Record excerpts >>

= = =

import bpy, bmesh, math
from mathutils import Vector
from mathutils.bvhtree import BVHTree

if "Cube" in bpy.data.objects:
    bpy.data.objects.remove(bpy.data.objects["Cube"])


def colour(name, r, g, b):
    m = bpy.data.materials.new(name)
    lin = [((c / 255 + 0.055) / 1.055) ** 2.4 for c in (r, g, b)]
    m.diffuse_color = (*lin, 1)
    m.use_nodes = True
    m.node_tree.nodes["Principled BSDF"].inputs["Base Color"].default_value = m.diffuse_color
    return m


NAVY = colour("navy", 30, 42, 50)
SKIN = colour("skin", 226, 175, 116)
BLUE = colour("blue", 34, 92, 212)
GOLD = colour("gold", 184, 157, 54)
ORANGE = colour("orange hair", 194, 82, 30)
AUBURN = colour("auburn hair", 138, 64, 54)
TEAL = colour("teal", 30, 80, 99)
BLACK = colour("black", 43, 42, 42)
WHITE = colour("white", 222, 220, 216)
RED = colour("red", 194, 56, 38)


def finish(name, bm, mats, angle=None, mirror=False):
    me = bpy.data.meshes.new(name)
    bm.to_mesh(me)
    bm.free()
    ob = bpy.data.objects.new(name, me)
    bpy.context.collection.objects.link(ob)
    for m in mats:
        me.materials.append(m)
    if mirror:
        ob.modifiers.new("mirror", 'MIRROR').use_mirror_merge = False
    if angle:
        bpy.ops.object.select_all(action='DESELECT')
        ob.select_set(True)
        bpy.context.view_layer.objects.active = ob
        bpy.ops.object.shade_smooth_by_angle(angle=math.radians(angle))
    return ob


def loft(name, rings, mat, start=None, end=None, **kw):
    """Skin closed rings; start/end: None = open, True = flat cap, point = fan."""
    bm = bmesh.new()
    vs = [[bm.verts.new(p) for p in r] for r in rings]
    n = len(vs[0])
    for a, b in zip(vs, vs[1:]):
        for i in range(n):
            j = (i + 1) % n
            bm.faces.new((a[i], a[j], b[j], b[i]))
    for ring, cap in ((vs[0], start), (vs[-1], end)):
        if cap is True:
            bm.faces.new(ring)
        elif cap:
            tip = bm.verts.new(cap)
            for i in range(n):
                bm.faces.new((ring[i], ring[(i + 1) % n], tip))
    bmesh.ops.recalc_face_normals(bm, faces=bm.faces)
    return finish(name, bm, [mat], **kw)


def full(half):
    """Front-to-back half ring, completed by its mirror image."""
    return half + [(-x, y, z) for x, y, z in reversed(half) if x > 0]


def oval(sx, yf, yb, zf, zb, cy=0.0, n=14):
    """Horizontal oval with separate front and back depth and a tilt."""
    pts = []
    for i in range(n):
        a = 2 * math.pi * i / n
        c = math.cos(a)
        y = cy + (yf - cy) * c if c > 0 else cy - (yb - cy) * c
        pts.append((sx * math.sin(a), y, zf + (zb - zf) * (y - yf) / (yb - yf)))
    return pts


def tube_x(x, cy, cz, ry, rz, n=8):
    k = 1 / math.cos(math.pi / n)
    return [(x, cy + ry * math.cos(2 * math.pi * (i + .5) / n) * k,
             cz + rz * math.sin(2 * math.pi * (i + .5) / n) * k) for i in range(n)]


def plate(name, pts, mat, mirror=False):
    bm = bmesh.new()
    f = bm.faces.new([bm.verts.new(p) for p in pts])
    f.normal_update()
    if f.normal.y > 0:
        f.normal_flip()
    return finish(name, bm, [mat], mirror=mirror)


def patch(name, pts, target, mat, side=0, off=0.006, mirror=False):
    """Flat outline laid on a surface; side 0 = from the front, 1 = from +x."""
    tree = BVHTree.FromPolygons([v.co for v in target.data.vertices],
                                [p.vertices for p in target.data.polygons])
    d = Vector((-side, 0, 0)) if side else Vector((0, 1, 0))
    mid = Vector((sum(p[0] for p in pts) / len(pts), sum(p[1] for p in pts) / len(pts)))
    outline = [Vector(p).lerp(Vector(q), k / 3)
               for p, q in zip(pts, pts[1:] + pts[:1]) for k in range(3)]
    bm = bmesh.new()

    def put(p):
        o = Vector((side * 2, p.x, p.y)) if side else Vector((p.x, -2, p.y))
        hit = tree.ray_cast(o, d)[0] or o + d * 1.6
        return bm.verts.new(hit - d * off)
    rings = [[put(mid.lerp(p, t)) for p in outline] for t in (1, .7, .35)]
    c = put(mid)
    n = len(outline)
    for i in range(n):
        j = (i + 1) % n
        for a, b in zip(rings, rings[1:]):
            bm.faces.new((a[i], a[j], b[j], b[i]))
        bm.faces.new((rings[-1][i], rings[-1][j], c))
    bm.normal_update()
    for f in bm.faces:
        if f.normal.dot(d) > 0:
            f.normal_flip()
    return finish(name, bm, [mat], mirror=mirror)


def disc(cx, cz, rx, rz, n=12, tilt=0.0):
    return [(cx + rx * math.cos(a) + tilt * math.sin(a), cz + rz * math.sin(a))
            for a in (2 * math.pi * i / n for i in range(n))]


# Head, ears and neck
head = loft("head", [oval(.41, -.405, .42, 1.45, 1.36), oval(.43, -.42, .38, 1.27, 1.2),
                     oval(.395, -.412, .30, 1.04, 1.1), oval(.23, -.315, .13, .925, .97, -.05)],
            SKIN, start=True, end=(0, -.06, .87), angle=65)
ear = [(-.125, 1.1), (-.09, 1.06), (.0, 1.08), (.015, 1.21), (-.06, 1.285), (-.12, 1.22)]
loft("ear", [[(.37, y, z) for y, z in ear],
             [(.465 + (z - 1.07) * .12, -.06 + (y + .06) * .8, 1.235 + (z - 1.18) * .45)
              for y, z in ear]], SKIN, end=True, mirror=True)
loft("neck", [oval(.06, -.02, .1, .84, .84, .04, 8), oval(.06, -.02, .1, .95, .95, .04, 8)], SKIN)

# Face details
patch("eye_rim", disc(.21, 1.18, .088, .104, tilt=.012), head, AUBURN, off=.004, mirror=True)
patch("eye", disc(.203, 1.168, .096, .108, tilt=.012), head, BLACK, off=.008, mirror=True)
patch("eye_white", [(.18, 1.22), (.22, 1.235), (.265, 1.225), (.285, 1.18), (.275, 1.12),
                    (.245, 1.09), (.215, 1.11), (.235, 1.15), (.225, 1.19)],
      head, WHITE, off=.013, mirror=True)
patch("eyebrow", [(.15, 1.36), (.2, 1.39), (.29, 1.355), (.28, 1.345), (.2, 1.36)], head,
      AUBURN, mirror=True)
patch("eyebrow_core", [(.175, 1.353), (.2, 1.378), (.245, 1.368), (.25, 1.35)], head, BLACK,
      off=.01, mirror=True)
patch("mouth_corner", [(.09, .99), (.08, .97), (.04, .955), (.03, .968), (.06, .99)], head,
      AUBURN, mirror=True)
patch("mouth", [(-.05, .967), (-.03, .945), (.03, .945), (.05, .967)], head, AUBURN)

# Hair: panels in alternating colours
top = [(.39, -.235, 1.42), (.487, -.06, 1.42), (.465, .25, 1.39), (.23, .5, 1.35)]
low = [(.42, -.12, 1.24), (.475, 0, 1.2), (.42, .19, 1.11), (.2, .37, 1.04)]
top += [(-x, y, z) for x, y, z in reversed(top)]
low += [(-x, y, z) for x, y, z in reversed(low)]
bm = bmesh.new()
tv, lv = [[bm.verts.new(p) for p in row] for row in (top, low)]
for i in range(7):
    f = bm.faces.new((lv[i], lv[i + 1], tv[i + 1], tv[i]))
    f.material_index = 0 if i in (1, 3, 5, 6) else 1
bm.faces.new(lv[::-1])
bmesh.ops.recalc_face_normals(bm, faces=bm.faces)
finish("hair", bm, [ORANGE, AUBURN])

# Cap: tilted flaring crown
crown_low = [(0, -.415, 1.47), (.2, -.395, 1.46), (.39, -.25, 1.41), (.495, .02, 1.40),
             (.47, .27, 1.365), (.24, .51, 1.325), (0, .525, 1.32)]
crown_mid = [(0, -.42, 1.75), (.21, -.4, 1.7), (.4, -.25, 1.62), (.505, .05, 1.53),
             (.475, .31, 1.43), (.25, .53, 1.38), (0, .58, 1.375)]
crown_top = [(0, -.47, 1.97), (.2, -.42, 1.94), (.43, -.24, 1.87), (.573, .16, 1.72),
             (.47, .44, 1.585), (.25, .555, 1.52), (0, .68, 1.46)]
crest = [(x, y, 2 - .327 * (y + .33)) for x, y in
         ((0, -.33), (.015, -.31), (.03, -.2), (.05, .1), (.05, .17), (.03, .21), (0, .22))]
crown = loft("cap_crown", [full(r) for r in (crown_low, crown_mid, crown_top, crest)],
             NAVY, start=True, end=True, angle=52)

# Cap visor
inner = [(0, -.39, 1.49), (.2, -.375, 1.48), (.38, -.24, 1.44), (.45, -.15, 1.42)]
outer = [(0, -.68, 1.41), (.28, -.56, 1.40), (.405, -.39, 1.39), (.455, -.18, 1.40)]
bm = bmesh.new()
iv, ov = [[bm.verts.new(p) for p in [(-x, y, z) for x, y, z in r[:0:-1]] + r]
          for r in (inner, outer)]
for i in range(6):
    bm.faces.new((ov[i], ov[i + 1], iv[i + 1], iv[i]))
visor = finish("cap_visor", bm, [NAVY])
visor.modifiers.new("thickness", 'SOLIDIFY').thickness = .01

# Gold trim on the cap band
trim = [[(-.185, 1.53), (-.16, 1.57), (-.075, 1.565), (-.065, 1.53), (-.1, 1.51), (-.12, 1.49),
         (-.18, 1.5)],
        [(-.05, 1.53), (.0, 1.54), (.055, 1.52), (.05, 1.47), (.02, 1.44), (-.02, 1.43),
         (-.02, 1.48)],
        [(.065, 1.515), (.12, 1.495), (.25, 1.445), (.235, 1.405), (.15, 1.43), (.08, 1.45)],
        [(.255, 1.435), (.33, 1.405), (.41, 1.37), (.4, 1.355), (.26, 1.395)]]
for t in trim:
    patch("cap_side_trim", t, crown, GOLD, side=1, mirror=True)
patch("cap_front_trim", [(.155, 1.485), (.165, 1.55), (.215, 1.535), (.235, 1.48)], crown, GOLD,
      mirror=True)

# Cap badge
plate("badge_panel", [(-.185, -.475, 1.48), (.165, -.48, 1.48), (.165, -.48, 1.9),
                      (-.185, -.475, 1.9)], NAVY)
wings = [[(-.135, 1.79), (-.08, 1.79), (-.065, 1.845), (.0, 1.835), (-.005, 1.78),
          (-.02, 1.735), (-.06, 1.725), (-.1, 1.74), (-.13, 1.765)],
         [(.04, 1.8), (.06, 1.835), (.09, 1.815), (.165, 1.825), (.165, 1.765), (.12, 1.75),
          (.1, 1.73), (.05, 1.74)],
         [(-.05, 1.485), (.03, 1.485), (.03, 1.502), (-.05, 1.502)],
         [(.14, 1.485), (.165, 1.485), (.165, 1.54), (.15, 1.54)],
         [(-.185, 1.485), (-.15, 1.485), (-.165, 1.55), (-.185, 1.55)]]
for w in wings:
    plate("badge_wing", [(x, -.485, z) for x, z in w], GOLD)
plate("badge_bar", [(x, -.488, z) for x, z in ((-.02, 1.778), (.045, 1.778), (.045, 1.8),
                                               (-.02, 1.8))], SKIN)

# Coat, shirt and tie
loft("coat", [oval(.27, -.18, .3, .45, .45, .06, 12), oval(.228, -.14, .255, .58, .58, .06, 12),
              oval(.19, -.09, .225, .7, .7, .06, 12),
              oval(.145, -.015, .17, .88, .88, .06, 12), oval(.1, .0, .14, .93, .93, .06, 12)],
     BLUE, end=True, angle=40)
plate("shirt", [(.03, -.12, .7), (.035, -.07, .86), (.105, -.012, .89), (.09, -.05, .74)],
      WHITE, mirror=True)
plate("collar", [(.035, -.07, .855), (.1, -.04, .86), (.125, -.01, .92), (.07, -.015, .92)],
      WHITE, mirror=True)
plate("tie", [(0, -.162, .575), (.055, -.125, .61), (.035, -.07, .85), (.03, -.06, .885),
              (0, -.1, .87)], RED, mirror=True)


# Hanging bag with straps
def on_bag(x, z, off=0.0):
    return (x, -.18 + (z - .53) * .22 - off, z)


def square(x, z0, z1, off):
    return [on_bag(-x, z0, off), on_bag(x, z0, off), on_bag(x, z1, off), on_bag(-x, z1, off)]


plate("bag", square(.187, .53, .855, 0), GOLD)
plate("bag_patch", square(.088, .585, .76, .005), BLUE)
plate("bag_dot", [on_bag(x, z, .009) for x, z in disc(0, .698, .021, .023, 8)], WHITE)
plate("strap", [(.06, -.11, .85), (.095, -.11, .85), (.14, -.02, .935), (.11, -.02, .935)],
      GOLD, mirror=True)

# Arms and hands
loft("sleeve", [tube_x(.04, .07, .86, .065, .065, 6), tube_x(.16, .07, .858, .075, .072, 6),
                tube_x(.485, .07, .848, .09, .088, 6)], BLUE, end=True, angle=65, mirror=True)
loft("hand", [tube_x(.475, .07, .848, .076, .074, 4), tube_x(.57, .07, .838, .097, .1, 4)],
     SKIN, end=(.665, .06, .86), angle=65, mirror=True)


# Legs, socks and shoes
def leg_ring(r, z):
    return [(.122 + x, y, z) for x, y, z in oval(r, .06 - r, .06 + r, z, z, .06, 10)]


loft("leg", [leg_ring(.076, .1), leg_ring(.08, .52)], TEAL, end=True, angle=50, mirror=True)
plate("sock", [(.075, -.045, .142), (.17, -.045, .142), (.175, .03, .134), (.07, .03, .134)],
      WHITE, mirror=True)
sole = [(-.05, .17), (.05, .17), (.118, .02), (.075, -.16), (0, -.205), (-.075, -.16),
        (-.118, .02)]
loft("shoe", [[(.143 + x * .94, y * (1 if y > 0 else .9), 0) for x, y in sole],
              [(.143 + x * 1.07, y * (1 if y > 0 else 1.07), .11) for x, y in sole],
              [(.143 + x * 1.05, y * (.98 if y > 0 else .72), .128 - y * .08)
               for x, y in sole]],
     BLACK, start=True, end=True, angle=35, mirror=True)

= = =

Your goal >>
The expected response is the material above given again line by line, from its first line to the line holding "m = bpy.data.materials.new(name)", inclusive.

Output below >>
import bpy, bmesh, math
from mathutils import Vector
from mathutils.bvhtree import BVHTree

if "Cube" in bpy.data.objects:
    bpy.data.objects.remove(bpy.data.objects["Cube"])


def colour(name, r, g, b):
    m = bpy.data.materials.new(name)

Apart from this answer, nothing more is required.